Relaxing over the holidays may give you time to reflect on 2013 and think about what you want to achieve in 2014.
If you are like me you will probably make New Year resolutions but struggle to keep them. The sad fact is that most people don’t achieve their resolutions, but I’ve found that with the right strategy you can improve your chances of keeping resolutions.
A few years ago I was having lunch with some school friends and we were discussing how hard it was to lose weight and get fit. Each of us had tried on our own but the results were disappointing. At the end of the lunch we made a promise to each other that we would enter competitive sporting events together and track how much weight we could lose over six months. Importantly, we told all of our other friends about our promise.
In the subsequent months when we got together the fitness challenge was our main topic of conversation and we found that all of our friends were really interested in how we were progressing. Knowing that our progress was being watched closely by our friends spurred us on.
I hate running, but trained for weeks on end and completed the City to Surf. My friends were not swimmers, but all completed the Cole Classic ocean swim race. Every time I considered breaking my diet I saw a mental picture of my friends losing more weight than me and this bolstered my willpower to stick with the diet. Between the four of us we lost over 30kg and we still enter competitive sporting events.
I wondered why we were so successful this time when previously we had failed.
I started to do some research and discovered that the act of recording, tracking and sharing promises or resolutions greatly improves the chances of achieving the goal. This led me to develop www.PromiseLocker.com where anyone can record a resolution and share it with friends online. It also helped me achieve another of my long held resolutions – launch a website.
Through running PromiseLocker I’ve seen a lot of people make their resolutions and achieve them. Here is what I have leant about keeping New Year Resolutions.
1. Start Small
A big goal sounds impressive, but is hard to achieve. Start by setting small goals so you begin to understand how you can best achieve results. Once you have a few successes under your belt and understand your potential, take a step up to a bigger goal.
2. Reward Yourself
We all need help to maintain our motivation. Set your goals so that you can celebrate the small achievements along the way. Short sprints are much more effective and enjoyable than a long, slow slog.
3. Recruit Supporters
Share your success with friends and family so they can congratulate you along the way. Don’t be afraid to let them know if you slip up too! You’ll find that encouragement from others can be really motivating. At the very least, the risk of public failure will improve your dedication. Set up a blog to share your progress or use Facebook or Twitter. Websites like PromiseLocker and apps such as Lift and Everest make it easy to record, track and share your commitments.
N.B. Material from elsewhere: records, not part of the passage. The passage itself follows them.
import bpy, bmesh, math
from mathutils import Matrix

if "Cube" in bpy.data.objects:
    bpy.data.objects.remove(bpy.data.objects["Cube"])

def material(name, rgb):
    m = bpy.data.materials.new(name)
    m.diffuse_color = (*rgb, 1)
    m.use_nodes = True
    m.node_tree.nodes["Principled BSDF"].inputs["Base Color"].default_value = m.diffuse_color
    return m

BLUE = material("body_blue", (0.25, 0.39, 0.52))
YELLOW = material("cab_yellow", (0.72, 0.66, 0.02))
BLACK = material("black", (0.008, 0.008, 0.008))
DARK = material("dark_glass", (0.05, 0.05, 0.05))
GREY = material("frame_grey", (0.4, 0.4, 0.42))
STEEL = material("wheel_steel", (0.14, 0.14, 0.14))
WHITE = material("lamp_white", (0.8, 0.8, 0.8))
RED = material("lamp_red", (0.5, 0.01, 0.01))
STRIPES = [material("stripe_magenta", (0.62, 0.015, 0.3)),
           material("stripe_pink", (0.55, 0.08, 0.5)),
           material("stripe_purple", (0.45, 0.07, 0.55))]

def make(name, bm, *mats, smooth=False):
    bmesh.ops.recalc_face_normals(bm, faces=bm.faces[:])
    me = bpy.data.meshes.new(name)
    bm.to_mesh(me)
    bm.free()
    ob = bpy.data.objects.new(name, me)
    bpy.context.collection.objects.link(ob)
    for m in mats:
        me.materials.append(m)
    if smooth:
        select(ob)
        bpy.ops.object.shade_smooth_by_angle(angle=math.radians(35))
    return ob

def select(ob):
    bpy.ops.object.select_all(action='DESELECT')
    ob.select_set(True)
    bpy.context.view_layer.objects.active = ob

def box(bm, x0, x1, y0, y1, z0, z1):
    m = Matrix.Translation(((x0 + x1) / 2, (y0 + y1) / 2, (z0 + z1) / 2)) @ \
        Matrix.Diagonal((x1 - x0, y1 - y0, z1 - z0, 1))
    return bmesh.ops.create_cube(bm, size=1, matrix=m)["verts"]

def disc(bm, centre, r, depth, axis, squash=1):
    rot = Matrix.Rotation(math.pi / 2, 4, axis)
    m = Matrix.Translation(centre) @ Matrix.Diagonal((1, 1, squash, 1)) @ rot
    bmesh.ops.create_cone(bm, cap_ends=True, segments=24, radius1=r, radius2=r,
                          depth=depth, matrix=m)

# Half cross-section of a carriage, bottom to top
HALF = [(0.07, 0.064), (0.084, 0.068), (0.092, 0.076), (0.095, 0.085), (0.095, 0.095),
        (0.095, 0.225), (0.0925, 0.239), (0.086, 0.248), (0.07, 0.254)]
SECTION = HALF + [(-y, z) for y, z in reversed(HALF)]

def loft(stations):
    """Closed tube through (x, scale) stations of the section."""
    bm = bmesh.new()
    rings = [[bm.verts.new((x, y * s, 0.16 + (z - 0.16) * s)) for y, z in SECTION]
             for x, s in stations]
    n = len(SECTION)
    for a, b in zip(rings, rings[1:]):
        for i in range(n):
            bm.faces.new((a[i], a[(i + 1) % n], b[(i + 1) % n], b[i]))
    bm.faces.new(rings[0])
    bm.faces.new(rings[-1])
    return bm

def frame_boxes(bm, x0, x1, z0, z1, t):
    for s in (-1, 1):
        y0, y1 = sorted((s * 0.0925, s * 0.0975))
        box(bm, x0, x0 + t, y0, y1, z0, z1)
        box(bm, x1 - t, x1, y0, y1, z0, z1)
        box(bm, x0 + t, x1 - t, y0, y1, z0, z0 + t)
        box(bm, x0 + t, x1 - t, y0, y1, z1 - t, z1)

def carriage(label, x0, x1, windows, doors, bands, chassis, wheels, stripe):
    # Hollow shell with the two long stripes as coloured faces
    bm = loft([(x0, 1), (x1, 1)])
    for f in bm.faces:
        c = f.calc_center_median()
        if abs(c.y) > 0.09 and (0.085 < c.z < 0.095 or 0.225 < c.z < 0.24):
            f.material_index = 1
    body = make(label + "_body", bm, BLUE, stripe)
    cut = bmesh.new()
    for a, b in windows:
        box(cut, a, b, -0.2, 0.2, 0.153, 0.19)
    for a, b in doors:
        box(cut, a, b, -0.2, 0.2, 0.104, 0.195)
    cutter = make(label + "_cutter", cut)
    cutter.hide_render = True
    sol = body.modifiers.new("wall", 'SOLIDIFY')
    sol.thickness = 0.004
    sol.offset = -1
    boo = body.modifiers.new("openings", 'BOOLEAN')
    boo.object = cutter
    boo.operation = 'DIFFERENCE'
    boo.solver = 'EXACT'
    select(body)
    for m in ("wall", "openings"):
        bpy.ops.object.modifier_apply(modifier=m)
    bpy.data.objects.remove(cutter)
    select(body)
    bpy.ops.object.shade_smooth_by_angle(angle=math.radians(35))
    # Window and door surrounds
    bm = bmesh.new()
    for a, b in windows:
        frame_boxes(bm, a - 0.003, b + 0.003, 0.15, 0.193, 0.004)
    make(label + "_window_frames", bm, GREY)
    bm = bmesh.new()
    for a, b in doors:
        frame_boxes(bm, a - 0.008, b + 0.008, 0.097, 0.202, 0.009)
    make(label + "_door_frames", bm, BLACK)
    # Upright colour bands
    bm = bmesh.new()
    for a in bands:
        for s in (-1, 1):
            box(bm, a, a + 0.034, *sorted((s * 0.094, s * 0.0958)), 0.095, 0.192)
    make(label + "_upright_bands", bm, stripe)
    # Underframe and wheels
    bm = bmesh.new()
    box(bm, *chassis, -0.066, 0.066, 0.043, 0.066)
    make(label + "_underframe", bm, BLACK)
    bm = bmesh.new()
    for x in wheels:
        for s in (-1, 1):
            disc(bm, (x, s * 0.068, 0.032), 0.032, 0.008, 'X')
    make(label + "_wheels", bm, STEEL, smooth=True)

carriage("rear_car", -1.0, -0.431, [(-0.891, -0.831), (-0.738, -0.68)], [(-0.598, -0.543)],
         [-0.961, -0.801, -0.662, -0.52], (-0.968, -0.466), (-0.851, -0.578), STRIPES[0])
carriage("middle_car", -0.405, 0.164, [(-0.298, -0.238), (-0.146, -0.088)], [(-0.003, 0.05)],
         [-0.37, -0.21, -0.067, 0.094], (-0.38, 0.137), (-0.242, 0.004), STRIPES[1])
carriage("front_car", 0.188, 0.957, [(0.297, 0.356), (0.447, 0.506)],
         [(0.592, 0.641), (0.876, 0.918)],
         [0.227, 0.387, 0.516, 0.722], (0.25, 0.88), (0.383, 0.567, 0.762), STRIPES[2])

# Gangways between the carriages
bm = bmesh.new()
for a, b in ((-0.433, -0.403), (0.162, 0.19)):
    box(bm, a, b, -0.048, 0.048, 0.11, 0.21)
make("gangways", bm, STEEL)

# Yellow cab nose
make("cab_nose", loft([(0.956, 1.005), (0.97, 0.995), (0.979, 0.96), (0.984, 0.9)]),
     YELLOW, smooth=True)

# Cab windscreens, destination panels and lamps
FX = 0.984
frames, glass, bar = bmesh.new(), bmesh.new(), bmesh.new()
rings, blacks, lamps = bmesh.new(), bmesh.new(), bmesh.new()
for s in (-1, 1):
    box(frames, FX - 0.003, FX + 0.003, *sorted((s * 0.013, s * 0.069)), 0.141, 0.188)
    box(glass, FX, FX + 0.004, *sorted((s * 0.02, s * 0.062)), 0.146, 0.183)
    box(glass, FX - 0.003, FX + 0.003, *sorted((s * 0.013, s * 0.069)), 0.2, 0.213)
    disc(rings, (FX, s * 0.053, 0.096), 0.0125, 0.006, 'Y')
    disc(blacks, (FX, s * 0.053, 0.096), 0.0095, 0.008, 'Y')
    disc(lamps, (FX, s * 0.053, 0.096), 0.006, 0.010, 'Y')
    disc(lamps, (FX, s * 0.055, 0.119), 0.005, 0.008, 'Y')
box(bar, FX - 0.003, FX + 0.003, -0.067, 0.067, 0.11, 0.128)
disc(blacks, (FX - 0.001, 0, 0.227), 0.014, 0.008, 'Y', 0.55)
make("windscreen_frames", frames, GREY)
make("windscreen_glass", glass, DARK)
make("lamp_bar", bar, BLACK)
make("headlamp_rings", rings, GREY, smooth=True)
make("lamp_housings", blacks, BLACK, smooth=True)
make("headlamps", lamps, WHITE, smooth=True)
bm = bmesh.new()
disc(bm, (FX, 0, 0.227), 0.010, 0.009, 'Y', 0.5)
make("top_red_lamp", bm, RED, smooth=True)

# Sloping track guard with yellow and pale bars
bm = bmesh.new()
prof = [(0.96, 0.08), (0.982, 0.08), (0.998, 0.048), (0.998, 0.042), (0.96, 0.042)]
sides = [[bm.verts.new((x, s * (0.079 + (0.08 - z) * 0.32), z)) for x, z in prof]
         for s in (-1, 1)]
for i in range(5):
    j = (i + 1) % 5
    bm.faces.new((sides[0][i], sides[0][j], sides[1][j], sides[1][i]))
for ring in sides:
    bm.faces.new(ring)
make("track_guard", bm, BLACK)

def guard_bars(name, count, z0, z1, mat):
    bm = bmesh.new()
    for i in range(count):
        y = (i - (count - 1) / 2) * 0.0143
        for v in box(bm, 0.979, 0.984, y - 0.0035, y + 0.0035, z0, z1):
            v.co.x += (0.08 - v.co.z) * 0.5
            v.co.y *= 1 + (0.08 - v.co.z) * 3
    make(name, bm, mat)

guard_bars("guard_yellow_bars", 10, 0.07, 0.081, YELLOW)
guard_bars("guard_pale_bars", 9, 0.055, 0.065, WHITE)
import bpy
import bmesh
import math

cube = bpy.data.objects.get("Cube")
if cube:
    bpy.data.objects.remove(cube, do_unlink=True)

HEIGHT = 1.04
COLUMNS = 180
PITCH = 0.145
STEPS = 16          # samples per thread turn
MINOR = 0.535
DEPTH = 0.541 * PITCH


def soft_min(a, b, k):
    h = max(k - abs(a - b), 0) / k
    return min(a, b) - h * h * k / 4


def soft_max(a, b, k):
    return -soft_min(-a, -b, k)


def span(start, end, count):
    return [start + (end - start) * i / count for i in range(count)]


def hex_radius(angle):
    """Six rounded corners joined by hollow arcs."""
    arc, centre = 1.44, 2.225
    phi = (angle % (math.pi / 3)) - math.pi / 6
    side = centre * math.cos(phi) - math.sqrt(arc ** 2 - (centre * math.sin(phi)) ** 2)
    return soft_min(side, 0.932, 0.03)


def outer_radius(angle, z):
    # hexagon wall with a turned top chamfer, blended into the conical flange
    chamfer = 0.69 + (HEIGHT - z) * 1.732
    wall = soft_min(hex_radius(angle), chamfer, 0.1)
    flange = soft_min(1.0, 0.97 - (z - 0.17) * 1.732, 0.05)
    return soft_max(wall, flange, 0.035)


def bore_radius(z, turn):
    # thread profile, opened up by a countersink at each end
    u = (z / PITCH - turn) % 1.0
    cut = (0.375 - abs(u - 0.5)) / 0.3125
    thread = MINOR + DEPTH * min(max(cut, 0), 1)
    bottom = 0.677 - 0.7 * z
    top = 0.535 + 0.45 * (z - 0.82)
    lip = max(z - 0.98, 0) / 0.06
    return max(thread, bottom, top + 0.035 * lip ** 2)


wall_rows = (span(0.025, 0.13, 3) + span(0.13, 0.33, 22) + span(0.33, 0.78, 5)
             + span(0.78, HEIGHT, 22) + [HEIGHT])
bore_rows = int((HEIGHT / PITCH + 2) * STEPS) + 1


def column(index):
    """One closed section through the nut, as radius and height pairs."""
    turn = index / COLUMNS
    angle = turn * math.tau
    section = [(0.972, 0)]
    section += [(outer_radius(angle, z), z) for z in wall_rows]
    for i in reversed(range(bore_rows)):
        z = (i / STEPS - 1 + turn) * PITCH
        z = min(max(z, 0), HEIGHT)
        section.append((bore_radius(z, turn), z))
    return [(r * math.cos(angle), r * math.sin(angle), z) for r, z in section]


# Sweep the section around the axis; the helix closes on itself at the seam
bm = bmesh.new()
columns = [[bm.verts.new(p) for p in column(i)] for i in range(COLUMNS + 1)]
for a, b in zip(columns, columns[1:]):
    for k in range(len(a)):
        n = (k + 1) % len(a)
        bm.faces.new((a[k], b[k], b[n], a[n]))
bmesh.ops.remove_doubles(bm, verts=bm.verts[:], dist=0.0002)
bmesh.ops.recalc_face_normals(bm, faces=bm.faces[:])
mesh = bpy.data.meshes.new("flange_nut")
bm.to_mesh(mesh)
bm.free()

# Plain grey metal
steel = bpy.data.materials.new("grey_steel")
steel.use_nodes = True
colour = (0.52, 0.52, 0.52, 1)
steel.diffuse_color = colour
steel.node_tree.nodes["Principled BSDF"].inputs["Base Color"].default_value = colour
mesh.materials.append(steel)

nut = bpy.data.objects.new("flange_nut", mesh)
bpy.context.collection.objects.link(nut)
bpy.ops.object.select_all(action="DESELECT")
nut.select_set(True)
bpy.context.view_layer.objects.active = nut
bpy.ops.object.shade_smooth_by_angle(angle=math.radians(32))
4. Plan for Setbacks
Nobody is perfect. Life has a habit of getting in the way of New Year resolutions. Accept this as normal and don’t aim for perfection all of the time. Think in advance what setbacks you may encounter and how you can mitigate them.
5. Check Your Progress
Measuring and recording your progress are all positive steps that will support your achievement. If your progress has been good, it provides positive reinforcement to keep going. If you have fallen behind, take some time to reflect on why and what you can do to improve.
6. Remove Temptation
Think ahead about things that may tempt you to stray from your path and try to get them out of your life, at least for a while. This could include staying away from people who reinforce your bad habits, removing sugary foods from the cupboard or avoiding certain activities.
7. Make it Real
Your New Year’s Resolutions should be based on actions that are obvious. Vowing to get fit or lose weight are quite vague, instead try to commit to walking to work twice per week or not drinking sugary drinks.
8. Manage Your Willpower
You can’t do everything all at once. According to Roy Baumeister from Florida State University your willpower is a finite resource, so ration it for the goals that count and let some other things go. Recent research shows that willpower can be increased with positive attitude. Perhaps achieving some small goals will help you to improve your willpower.